WHAT TO DO.
Quote word for word the lines below, beginning with the first and ending with the one that has "grey.use_nodes = True". Drop the pictures.
*** THE RECORDS ***
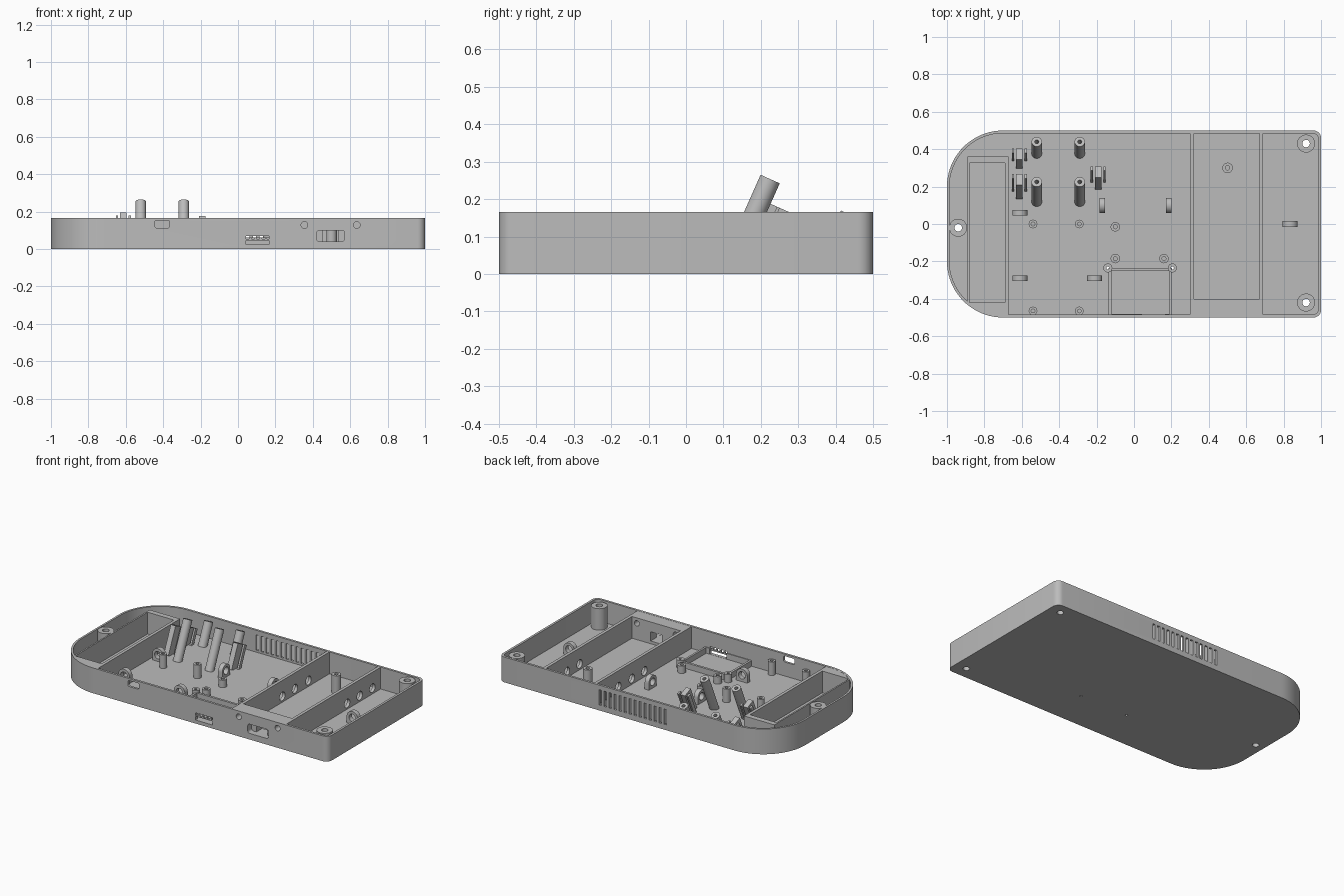
import bpy, bmesh, math
from mathutils import Matrix, Vector

if "Cube" in bpy.data.objects:
    bpy.data.objects.remove(bpy.data.objects["Cube"])

TOP, FLOOR, TILT = 0.165, 0.022, math.radians(24)
FLAT = Matrix.Identity(4)
FRONT = Matrix.Rotation(math.pi / 2, 4, 'X')            # u -> x, v -> z, w -> -y
SIDE = Matrix(((0, 0, 1, 0), (1, 0, 0, 0), (0, 1, 0, 0), (0, 0, 0, 1)))  # u -> y, v -> z, w -> x
parts = []

grey = bpy.data.materials.new("plastic grey")
grey.use_nodes = True
grey.diffuse_color = (0.5, 0.5, 0.5, 1)
grey.node_tree.nodes["Principled BSDF"].inputs["Base Color"].default_value = (0.5, 0.5, 0.5, 1)


def rounded(x0, x1, y0, y1, left=0.0, right=None):
    """Rectangle outline with separate corner radii for the left and right ends."""
    right = left if right is None else right
    pts = []
    for cx, cy, r, start in ((x1 - right, y1 - right, right, 0), (x0 + left, y1 - left, left, 90),
                             (x0 + left, y0 + left, left, 180), (x1 - right, y0 + right, right, 270)):
        n = 0 if r == 0 else (20 if r > 0.1 else 6)
        for i in range(n + 1):
            a = math.radians(start + 90 * i / max(n, 1))
            pts.append((cx + r * math.cos(a), cy + r * math.sin(a)))
    return pts


def circle(x, y, r, n=32):
    return [(x + r * math.cos(math.tau * i / n), y + r * math.sin(math.tau * i / n)) for i in range(n)]


def prism(outline, w0, w1, frame=FLAT):
    return outline, w0, w1, frame


def mesh_object(name, prisms):
    bm = bmesh.new()
    for outline, w0, w1, frame in prisms:
        low = [bm.verts.new(frame @ Vector((u, v, w0))) for u, v in outline]
        high = [bm.verts.new(frame @ Vector((u, v, w1))) for u, v in outline]
        bm.faces.new(low[::-1])
        bm.faces.new(high)
        for i in range(len(low)):
            j = (i + 1) % len(low)
            bm.faces.new((low[i], low[j], high[j], high[i]))
    bmesh.ops.recalc_face_normals(bm, faces=bm.faces)
    mesh = bpy.data.meshes.new(name)
    bm.to_mesh(mesh)
    bm.free()
    ob = bpy.data.objects.new(name, mesh)
    bpy.context.collection.objects.link(ob)
    return ob


def part(name, solid, *cut_groups):
    """Solid prism with groups of prisms cut out of it."""
    ob = mesh_object(name, [solid])
    for group in cut_groups:
        cutter = mesh_object("cutter", group)
        cutter.hide_render = True
        mod = ob.modifiers.new("cut", 'BOOLEAN')
        mod.operation, mod.solver, mod.object = 'DIFFERENCE', 'EXACT', cutter
        deps = bpy.context.evaluated_depsgraph_get()
        result = bpy.data.meshes.new_from_object(ob.evaluated_get(deps))
        ob.modifiers.clear()
        ob.data = result
        bpy.data.objects.remove(cutter)
    ob.data.materials.clear()
    ob.data.materials.append(grey)
    parts.append(ob)
    return ob


def box(name, x0, x1, y0, y1, z0, z1, *cuts):
    return part(name, prism(rounded(x0, x1, y0, y1), z0, z1), *cuts)


# Tray shell: cavity, through holes, front openings and back vents
bosses = ((0.92, 0.43), (0.92, -0.42), (-0.94, -0.02))
tray_posts = ((-0.14, -0.235), (0.205, -0.235))
cavity = [prism(rounded(-0.987, 0.985, -0.485, 0.485, 0.287, 0.03), FLOOR, 0.3)]
drills = [prism(circle(x, y, 0.02), -0.1, 0.1) for x, y in bosses]
drills += [prism(circle(x, y, 0.008, 12), -0.1, 0.1) for x, y in tray_posts]
panel = [prism(rounded(0.42, 0.57, 0.04, 0.1, 0.015), 0.46, 0.6, FRONT)]
panel += [prism(circle(x, 0.128, 0.018), 0.3, 0.6, FRONT) for x in (0.355, 0.635)]
ports = [prism(rounded(-0.445, -0.365, 0.113, 0.152, 0.01), 0.45, 0.6, FRONT),
         prism(rounded(0.043, 0.165, 0.023, 0.07), 0.45, 0.6, FRONT)]
vents = [prism(rounded(x - 0.009, x + 0.009, 0.035, 0.135), -0.6, -0.45, FRONT)
         for x in (-0.2 + 0.036 * i for i in range(14))]
part("tray_shell", prism(rounded(-1, 1, -0.5, 0.5, 0.3, 0.04), 0, TOP),
     cavity, drills + panel + ports + vents)

# Contacts and bar inside the front connector opening
box("connector_bar", 0.043, 0.165, -0.497, -0.487, 0.045, 0.052)
for i in range(4):
    x = 0.06 + 0.028 * i
    box("connector_contact", x, x + 0.012, -0.497, -0.487, 0.052, 0.062)

# Dividers with cable holes
for x, ys in ((0.3, (0, 0.13, 0.27)), (0.67, (0.14, 0.27, 0.4))):
    part("divider", prism(rounded(-0.487, 0.487, 0.01, TOP - 0.001), x, x + 0.02, SIDE),
         [prism(circle(y, 0.06, 0.028), x - 0.1, x + 0.1, SIDE) for y in ys])

# Solid front block holding the panel socket
box("socket_block", 0.319, 0.671, -0.487, -0.4, 0.01, TOP - 0.001, panel,
    [prism(rounded(0.455, 0.535, 0.04, 0.1), 0.3, 0.47, FRONT)])

# Pocket walls at the rounded end
box("pocket_inner_wall", -0.69, -0.67, -0.487, 0.36, 0.01, TOP - 0.001)
box("pocket_outer_wall", -0.89, -0.88, -0.428, 0.36, 0.01, TOP - 0.001)
box("pocket_back_wall", -0.88, -0.69, 0.325, 0.36, 0.01, TOP - 0.001)
part("pocket_front_block", prism([(-0.88, -0.42), (-0.88, -0.434), (-0.85, -0.453), (-0.8, -0.477),
                                  (-0.72, -0.49), (-0.69, -0.49), (-0.69, -0.42)], 0.01, TOP - 0.001))

# Screw bosses
for x, y in bosses:
    part("screw_boss", prism(circle(x, y, 0.048), 0.001, TOP - 0.003),
         [prism(circle(x, y, 0.02), -0.1, 0.3)])

# Board standoffs: x, y, radius, top height
standoffs = [(x, y, 0.023, 0.11) for x in (-0.54, -0.293) for y in (0, -0.465)]
standoffs += [(x, y, 0.025, 0.07) for x, y in ((-0.1, -0.015), (-0.1, -0.185), (0.16, -0.185))]
standoffs += [(0.5, 0.3, 0.028, 0.14)]
for x, y, r, top in standoffs:
    part("standoff", prism(circle(x, y, r, 24), 0.01, top),
         [prism(circle(x, y, r * 0.42, 16), 0.03, 0.3)])
for x, y in tray_posts:
    part("tray_post", prism(circle(x, y, 0.024, 24), 0.001, 0.075),
         [prism(circle(x, y, 0.008, 12), -0.1, 0.3)])

# Cable loops: upright rounded plates with an eye
for x, y, frame in ((-0.61, 0.06, FRONT), (-0.61, -0.29, FRONT), (-0.21, -0.29, FRONT),
                    (0.835, 0, FRONT), (-0.17, 0.1, SIDE), (0.185, 0.1, SIDE)):
    at = Matrix.Translation((x, y, 0)) @ frame
    outline = [(-0.04, 0.01), (0.04, 0.01)] + [p for p in circle(0, 0.065, 0.04)[:17]]
    part("cable_loop", prism(outline, -0.015, 0.015, at),
         [prism(circle(0, 0.063, 0.024, 24), -0.1, 0.1, at)])

# Module frames on the floor
box("front_module_frame", -0.135, 0.203, -0.487, -0.235, 0.01, 0.06,
    [prism(rounded(-0.12, 0.19, -0.48, -0.25), FLOOR, 0.3)], ports)
box("side_module_frame", 0.715, 0.955, -0.323, -0.083, 0.01, 0.1,
    [prism(rounded(0.73, 0.943, -0.311, -0.095), FLOOR, 0.3),
     prism(circle(0.835, -0.317, 0.012, 16), 0.07, 0.3)])


def tilted(x, y):
    """Frame on the slanted mounting plane, and the length down to the floor."""
    z = 0.255 - math.tan(TILT) * (y - 0.222)
    return Matrix.Translation((x, y, z)) @ Matrix.Rotation(-TILT, 4, 'X'), (z - 0.015) / math.cos(TILT)


# Slanted round posts
for x in (-0.52, -0.29):
    for y in (0.225, 0.44):
        at, length = tilted(x, y)
        part("slanted_post", prism(circle(0, 0, 0.028), -length, 0, at),
             [prism(circle(0, 0, 0.011, 16), -0.08, 0.1, at)])

# Slanted button sockets on square stems
for x, y in ((-0.613, 0.4), (-0.613, 0.263), (-0.192, 0.305)):
    at, length = tilted(x, y)
    part("button_socket", prism(rounded(-0.042, 0.042, -0.038, 0.038), -0.07, 0, at),
         [prism(rounded(-0.03, 0.03, -0.026, 0.026), -0.03, 0.1, at),
          prism(rounded(-0.016, 0.016, -0.1, -0.02), -0.03, 0.1, at)])
    part("socket_stem", prism(rounded(-0.017, 0.017, -0.034, 0.03), -length, -0.06, at))
    for side in (-1, 1):
        edge = sorted((side * 0.028, side * 0.04))
        part("stem_rib", prism(rounded(edge[0], edge[1], 0.005, 0.03), -length, -0.06, at))

# Smooth the round walls, keep the edges sharp
bpy.ops.object.select_all(action='DESELECT')
for ob in parts:
    ob.select_set(True)
bpy.context.view_layer.objects.active = parts[0]
bpy.ops.object.shade_smooth_by_angle(angle=math.radians(30))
***
RESULT OF THE TASK.
import bpy, bmesh, math
from mathutils import Matrix, Vector

if "Cube" in bpy.data.objects:
    bpy.data.objects.remove(bpy.data.objects["Cube"])

TOP, FLOOR, TILT = 0.165, 0.022, math.radians(24)
FLAT = Matrix.Identity(4)
FRONT = Matrix.Rotation(math.pi / 2, 4, 'X')            # u -> x, v -> z, w -> -y
SIDE = Matrix(((0, 0, 1, 0), (1, 0, 0, 0), (0, 1, 0, 0), (0, 0, 0, 1)))  # u -> y, v -> z, w -> x
parts = []

grey = bpy.data.materials.new("plastic grey")
grey.use_nodes = True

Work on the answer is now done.